None of my former advisees talked about getting stuck in their heads while playing a sport, but that happened for me as a young teen. I psyched myself out on the soccer and softball fields, imagining all the ways I could mess up and let other people down. I couldn’t play anywhere near as well as I wanted to, and it was a scary, isolating feeling to be stuck in those negative thought spirals. I wanted to write a book that would explore a version of that experience I’d had—that my former advisees had had, too. There were parts of Coming Up Short that were tricky. Bea’s desire to get over the yips drives the plot in useful ways, but the yips are not the kind of thing a person can just get over because they really want to, and I couldn’t minimize that truth. There were some things—like meditation and open conversation—that I knew she wouldn’t be open to right away, and I wanted her story to be authentic but also empowering. I wanted readers to be inside her head but also sense that sometimes she shuts herself off to things that could help her (or them). Sometimes that was a fine line to walk.
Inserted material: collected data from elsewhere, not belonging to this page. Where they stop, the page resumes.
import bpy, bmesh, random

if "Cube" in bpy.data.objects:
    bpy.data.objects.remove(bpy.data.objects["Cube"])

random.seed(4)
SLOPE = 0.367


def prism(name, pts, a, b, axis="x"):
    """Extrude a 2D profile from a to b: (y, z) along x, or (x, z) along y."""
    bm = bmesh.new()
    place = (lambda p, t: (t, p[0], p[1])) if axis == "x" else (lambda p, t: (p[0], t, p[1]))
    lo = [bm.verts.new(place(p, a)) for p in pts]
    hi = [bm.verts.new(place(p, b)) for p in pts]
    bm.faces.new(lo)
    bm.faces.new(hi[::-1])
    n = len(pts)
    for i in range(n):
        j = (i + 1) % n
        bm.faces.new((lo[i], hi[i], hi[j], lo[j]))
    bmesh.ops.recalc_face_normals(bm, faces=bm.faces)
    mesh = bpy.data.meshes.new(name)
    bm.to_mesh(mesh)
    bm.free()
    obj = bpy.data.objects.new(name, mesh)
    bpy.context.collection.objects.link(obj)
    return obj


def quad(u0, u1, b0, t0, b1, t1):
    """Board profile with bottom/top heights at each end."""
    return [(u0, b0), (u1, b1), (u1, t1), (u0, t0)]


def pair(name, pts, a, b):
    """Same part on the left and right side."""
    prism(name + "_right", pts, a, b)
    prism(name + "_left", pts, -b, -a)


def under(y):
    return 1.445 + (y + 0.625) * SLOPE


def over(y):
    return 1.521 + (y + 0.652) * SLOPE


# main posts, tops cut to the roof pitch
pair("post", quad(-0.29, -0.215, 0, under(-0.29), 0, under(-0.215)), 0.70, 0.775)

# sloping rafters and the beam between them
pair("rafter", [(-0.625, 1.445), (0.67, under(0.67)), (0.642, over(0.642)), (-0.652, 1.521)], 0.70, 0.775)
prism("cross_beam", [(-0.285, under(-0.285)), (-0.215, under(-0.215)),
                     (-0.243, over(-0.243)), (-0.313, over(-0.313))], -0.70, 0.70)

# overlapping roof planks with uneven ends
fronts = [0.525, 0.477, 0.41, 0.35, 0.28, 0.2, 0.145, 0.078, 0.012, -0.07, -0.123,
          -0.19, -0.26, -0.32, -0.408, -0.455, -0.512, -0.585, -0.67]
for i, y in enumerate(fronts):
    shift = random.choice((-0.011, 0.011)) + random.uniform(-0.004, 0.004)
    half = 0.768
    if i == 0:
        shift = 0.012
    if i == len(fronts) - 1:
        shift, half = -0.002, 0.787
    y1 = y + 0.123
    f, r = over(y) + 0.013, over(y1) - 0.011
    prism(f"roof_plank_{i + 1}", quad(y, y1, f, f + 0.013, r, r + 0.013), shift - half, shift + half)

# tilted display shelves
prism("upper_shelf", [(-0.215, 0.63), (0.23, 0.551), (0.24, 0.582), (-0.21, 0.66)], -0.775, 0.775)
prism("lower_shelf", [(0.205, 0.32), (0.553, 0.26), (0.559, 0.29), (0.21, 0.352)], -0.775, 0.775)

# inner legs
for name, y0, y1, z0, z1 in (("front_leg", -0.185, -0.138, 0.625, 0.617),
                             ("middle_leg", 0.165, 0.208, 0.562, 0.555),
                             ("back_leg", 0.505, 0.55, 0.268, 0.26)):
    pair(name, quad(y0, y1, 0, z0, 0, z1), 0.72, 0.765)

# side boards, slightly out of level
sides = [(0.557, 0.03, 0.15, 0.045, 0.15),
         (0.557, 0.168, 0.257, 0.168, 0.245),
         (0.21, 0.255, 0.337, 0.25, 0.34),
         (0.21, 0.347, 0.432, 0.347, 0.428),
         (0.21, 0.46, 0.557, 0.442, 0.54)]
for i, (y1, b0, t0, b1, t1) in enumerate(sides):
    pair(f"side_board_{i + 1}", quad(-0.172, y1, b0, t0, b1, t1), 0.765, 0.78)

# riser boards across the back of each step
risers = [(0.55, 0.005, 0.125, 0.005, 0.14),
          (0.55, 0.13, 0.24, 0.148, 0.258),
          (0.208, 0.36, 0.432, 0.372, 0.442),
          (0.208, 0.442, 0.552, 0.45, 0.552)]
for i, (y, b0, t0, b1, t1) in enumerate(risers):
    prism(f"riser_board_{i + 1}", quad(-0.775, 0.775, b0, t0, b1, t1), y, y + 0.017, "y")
But in general—even though I was exploring things I find deeply uncomfortable in real life—this book felt comforting to write. I couldn’t bear to watch a second baseman I’d never heard of make an error that caused his team to lose a fairly unimportant game last month, but I could look deep inside Bea’s mind and heart, inhabiting her body as her confidence crumbles on the softball field. I felt her pain, but I didn’t feel any shame for her—and without shame, discomfort isn’t so sharp.
John Green has an essay about the yips in his brilliant collection The Anthropocene Reviewed, and in it he writes, “I think a lot of the pleasure in sports is found in performing well […]. Winning becomes proof that you still have it—the it being control and competence. You can’t decide whether you get sick, or whether people you love die, or whether a tornado tears apart your house. But you can decide whether to throw a curveball or a fastball. You can at least decide that. Until you can’t. But even after age or the yips steals away your control, you need not give up.” He then describes how two professional athletes beset by the yips, tennis player Ana Ivanovic and baseball player Rick Ankiel, found ways to keep going—Ivanovic by adopting a completely different serve, and Ankiel by reinventing himself as a center fielder instead of a pitcher.
They couldn’t “put mind over matter” or “get out of their own heads,” as people are always (rather infuriatingly) telling other people to do. But they could find a new way to reclaim a thing they loved. They lost control, but they didn’t give up. The same is true for Bea, and that’s part of why her story felt reassuring and inspiring to write, especially at a time when so many things have felt so out of control.
I hope her story feels reassuring and inspiring for readers, too. And I hope they feel that same warm, compassionate energy that filled the room when my former advisees shared what it felt like when storm-cloud worries took over, and their classmates said, “Yes. I’ve felt that, too.”
NOTE: Laurie is graciously giving away a signed copy of COMING UP SHORT! Check our Twitter account for details on how to enter!
Laurie Morrison taught middle school for ten years and now writes middle grade novels. Laurie is the coauthor of Every Shiny Thing and the author of Up for Air, Saint Ivy, and Coming Up Short, which comes out June 21, 2022.
Her books have been chosen as Junior Library Guild Gold Standard Selections and finalists for state award lists, and Up for Air received two starred reviews and was a Publishers Weekly Best Summer Read. Laurie holds an MFA in Writing for Children and Young Adults from Vermont College of Fine Arts, and she lives with her family in Philadelphia.